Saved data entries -
☆ ☆ ☆ ☆ ☆ ☆ ☆

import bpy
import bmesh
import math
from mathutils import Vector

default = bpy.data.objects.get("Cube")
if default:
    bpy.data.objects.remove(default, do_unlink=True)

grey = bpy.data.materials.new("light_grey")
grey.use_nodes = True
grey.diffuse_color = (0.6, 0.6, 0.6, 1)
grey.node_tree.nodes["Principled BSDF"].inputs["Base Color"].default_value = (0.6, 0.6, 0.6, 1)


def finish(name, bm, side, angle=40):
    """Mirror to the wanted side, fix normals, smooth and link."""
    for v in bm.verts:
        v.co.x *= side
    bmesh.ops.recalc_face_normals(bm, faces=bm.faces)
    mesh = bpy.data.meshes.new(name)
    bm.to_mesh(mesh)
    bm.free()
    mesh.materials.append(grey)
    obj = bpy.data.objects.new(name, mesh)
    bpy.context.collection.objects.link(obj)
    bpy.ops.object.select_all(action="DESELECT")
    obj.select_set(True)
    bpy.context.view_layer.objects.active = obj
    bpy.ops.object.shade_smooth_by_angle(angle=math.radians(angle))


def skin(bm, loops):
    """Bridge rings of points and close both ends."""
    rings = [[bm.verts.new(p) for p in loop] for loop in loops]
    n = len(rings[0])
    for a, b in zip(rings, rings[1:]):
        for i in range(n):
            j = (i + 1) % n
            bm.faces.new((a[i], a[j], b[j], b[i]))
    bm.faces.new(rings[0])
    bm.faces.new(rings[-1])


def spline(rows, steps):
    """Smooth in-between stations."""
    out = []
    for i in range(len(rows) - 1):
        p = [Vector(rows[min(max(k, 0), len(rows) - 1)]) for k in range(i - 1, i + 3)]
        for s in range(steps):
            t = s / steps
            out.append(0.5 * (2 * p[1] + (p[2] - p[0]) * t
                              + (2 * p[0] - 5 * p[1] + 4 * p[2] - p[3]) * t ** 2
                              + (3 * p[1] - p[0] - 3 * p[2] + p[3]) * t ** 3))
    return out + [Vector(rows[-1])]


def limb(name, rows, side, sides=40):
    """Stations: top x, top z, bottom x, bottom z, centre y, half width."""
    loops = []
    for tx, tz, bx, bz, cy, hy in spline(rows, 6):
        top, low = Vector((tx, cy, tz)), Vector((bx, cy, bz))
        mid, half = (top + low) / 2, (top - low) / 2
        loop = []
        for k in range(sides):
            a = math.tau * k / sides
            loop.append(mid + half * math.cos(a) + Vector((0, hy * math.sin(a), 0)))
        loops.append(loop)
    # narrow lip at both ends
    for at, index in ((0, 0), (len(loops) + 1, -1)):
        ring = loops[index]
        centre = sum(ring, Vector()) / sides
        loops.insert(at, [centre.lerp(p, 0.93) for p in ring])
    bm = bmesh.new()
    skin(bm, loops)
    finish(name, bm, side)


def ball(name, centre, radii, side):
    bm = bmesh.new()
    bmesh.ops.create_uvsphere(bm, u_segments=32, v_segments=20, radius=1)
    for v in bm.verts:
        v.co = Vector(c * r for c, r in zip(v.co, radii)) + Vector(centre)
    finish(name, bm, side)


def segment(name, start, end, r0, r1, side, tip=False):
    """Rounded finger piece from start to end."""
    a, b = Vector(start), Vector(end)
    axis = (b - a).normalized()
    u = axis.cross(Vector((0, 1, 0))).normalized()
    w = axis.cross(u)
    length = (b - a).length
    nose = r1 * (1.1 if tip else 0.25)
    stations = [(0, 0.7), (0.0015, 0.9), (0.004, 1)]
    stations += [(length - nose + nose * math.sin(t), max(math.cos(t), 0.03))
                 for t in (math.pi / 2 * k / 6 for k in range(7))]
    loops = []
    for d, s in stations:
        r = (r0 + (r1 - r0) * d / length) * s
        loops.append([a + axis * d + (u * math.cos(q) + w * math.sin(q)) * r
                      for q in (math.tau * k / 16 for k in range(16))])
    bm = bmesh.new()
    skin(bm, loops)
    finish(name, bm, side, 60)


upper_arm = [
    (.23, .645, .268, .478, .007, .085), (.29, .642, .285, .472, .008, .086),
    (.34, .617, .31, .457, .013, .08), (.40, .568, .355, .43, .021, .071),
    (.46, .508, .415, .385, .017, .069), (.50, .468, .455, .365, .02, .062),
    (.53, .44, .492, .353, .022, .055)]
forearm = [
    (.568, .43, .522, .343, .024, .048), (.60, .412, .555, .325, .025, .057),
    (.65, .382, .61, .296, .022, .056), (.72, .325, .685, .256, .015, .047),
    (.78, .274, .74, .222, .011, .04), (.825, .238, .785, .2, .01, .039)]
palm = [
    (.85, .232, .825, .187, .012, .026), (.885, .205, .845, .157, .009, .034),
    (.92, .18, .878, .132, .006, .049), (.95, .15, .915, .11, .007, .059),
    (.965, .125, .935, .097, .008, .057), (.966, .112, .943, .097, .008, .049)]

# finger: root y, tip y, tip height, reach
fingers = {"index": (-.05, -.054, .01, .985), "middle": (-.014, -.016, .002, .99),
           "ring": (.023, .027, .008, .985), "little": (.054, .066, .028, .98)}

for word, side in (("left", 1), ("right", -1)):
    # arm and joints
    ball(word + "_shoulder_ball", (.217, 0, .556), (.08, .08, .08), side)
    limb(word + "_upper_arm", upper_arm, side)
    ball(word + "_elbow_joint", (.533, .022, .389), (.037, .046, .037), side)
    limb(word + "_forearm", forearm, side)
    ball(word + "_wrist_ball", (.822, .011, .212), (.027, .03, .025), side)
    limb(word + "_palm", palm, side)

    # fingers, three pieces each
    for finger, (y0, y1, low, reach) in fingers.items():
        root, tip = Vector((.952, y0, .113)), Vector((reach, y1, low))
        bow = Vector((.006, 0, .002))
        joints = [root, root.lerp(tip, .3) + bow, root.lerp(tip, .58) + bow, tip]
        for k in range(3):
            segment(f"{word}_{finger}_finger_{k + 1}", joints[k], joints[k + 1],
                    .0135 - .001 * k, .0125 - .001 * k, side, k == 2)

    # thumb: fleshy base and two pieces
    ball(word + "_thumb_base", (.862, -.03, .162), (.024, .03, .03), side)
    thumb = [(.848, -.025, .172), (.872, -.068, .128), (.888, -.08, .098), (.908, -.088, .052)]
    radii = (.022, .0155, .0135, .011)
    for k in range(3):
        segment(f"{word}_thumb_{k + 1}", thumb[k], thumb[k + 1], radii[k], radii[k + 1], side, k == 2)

☆ ☆ ☆ ☆ ☆ ☆ ☆

Task item -
Write down again, exactly as given, only the lines above that fall from the line with "(.037, .046, .037), side)" to the line with "# thumb: fleshy base and two pieces", inclusive.

Exercise result -
    ball(word + "_elbow_joint", (.533, .022, .389), (.037, .046, .037), side)
    limb(word + "_forearm", forearm, side)
    ball(word + "_wrist_ball", (.822, .011, .212), (.027, .03, .025), side)
    limb(word + "_palm", palm, side)

    # fingers, three pieces each
    for finger, (y0, y1, low, reach) in fingers.items():
        root, tip = Vector((.952, y0, .113)), Vector((reach, y1, low))
        bow = Vector((.006, 0, .002))
        joints = [root, root.lerp(tip, .3) + bow, root.lerp(tip, .58) + bow, tip]
        for k in range(3):
            segment(f"{word}_{finger}_finger_{k + 1}", joints[k], joints[k + 1],
                    .0135 - .001 * k, .0125 - .001 * k, side, k == 2)

    # thumb: fleshy base and two pieces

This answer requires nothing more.